Doi Inthanon is around 110km southwest of Chiang Mai, via Highway 108 and 1009. The Doi Inthanon Royal Project is a kilometre off Highway 1009 at KM 31 intersection. Call Doi Inthanon Royal Project on 053-268-555.
The Thai-Danish Dairy Farm
His Majesty the King is the Father of Thai Dairy Farming. The Thai-Danish Dairy Farm and Training Centre in Saraburi’s Muak Lek district is the country’s first dairy farm and a Royal Initiative Project of His Majesty. It holds much importance for agriculture and agro-tourism in Thailand.
The farm is the brainchild of Their Majesties the King of Thailand and King Frederick IX of Denmark after the King and Queen of Thailand visited Denmark in 1960. According to the Dairy Farming Promotion Organisation of Thailand (DPO), His Majesty had a keen interest in Denmark’s dairy farming because he foresaw that dairy farming would allow Thais to consume nutritious food and become a sustainable occupation for Thai farmers. The government of Denmark later deployed experts to study possibilities of dairy farming in Thailand.
On January 16, 1962, His Majesty the King and the visiting King Frederick IX of Denmark inaugurated the Thai-Danish dairy.
In 1971, the farm and training centre became one of the state enterprises under the Ministry of Agriculture and Cooperatives and became known as the Dairy Farming Promotion Organisation of Thailand (DPO), which works for dairy industry support and development.
Located on land plots covering 2,700 rai on both sides of Mittraphap Road, the centre has a lot for visitors to experience. Activities range from visiting grass fields and forests to milking cows. Visitors will enjoy sightseeing, pure air and a one-hour or 2.5-hour farm tour to learn about dairy farming.
The farm has six major “learning stations” for people to join. Station 1 showcases exhibitions on His Majesty’s sufficiency economy, Thai herbal plants and the demonstration of milk-based fertiliser production. The rest consists of a zoo, video presentation, cow milking training, feeding calves and a horse and cowboy show.
At present, there are more than 400 milk cows in this farm. Most of them are Jersey cows, which yield 15kg of milk per day each. The farm buys 600 tonnes of raw milk out of a total 2,800 tonnes of raw milk that is produced nationwide and accounts for only 48% of the total demand. Dairy farming is indeed a legacy of His Majesty the King who introduced to it to Thailand over five decades ago.

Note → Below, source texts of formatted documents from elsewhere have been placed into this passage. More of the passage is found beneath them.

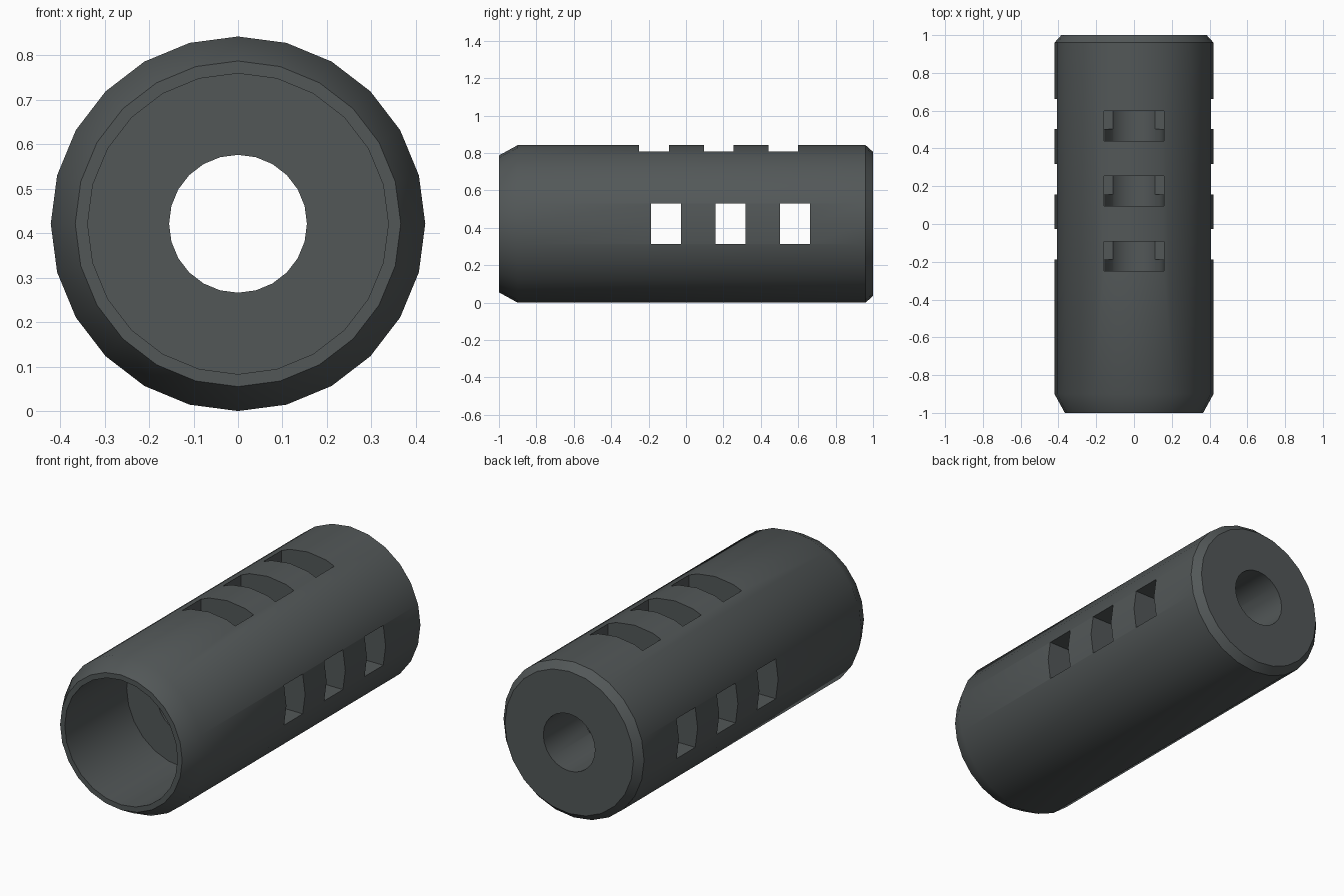
import bpy, bmesh, math
from mathutils import Matrix, Vector

if "Cube" in bpy.data.objects:
    bpy.data.objects.remove(bpy.data.objects["Cube"])

R, SIDES = 0.421, 24
ZC = R  # height of the bore axis

dark = bpy.data.materials.new("dark_steel_grey")
dark.diffuse_color = (0.085, 0.096, 0.097, 1)
dark.use_nodes = True
dark.node_tree.nodes["Principled BSDF"].inputs["Base Color"].default_value = dark.diffuse_color


def make_object(name, bm):
    bmesh.ops.recalc_face_normals(bm, faces=bm.faces)
    me = bpy.data.meshes.new(name)
    bm.to_mesh(me)
    bm.free()
    me.materials.append(dark)
    ob = bpy.data.objects.new(name, me)
    bpy.context.collection.objects.link(ob)
    return ob


def lathe(name, profile):
    """Revolve a closed (radius, y) profile around the y axis."""
    bm = bmesh.new()
    rings = []
    for i in range(SIDES):
        a = 2 * math.pi * i / SIDES
        rings.append([bm.verts.new((r * math.cos(a), y, ZC + r * math.sin(a)))
                      for r, y in profile])
    n = len(profile)
    for i in range(SIDES):
        p, q = rings[i], rings[(i + 1) % SIDES]
        for j in range(n):
            k = (j + 1) % n
            bm.faces.new((p[j], p[k], q[k], q[j]))
    return make_object(name, bm)


def port_cutter(name, spans, half_x, z0, z1):
    """Row of separate boxes, one for each (y0, y1) span."""
    bm = bmesh.new()
    for y0, y1 in spans:
        m = Matrix.Translation(Vector((0, (y0 + y1) / 2, (z0 + z1) / 2)))
        m = m @ Matrix.Diagonal((2 * half_x, y1 - y0, z1 - z0, 1))
        bmesh.ops.create_cube(bm, size=1, matrix=m)
    ob = make_object(name, bm)
    ob.hide_render = True
    return ob


# Body: chamfered tube with a wide front socket and a narrow through bore
body = lathe("ported_tube", [
    (0.155, 1.0), (0.385, 1.0), (R, 0.96), (R, -0.9),
    (0.366, -1.0), (0.338, -1.0), (0.338, -0.47), (0.155, -0.47)])

# Ports: three straight through the sides, three into the top only
side = [(y, y + 0.16) for y in (-0.187, 0.157, 0.502)]
top = [(y, y + 0.158) for y in (-0.25, 0.095, 0.44)]
cutters = [port_cutter("side_port_cutter", side, 0.6, ZC - 0.108, ZC + 0.108),
           port_cutter("top_port_cutter", top, 0.158, ZC + 0.013, 1.0)]

bpy.context.view_layer.objects.active = body
body.select_set(True)
for c in cutters:
    mod = body.modifiers.new(c.name, 'BOOLEAN')
    mod.operation = 'DIFFERENCE'
    mod.solver = 'EXACT'
    mod.object = c
    bpy.ops.object.modifier_apply(modifier=mod.name)
for c in cutters:
    bpy.data.objects.remove(c, do_unlink=True)

bpy.ops.object.shade_smooth_by_angle(angle=math.radians(30))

Located about 140km from Bangkok, the farm is open daily with farm tours starting at 9am, 10am, 11am, 1pm, 2pm and 3pm. Fees per head, per visit are 120 baht for adults, 100 baht for university students (group visit), 70 baht for children and young students and free of charge for toddlers. Email firstname.lastname@example.org or call the centre on 036-344-926.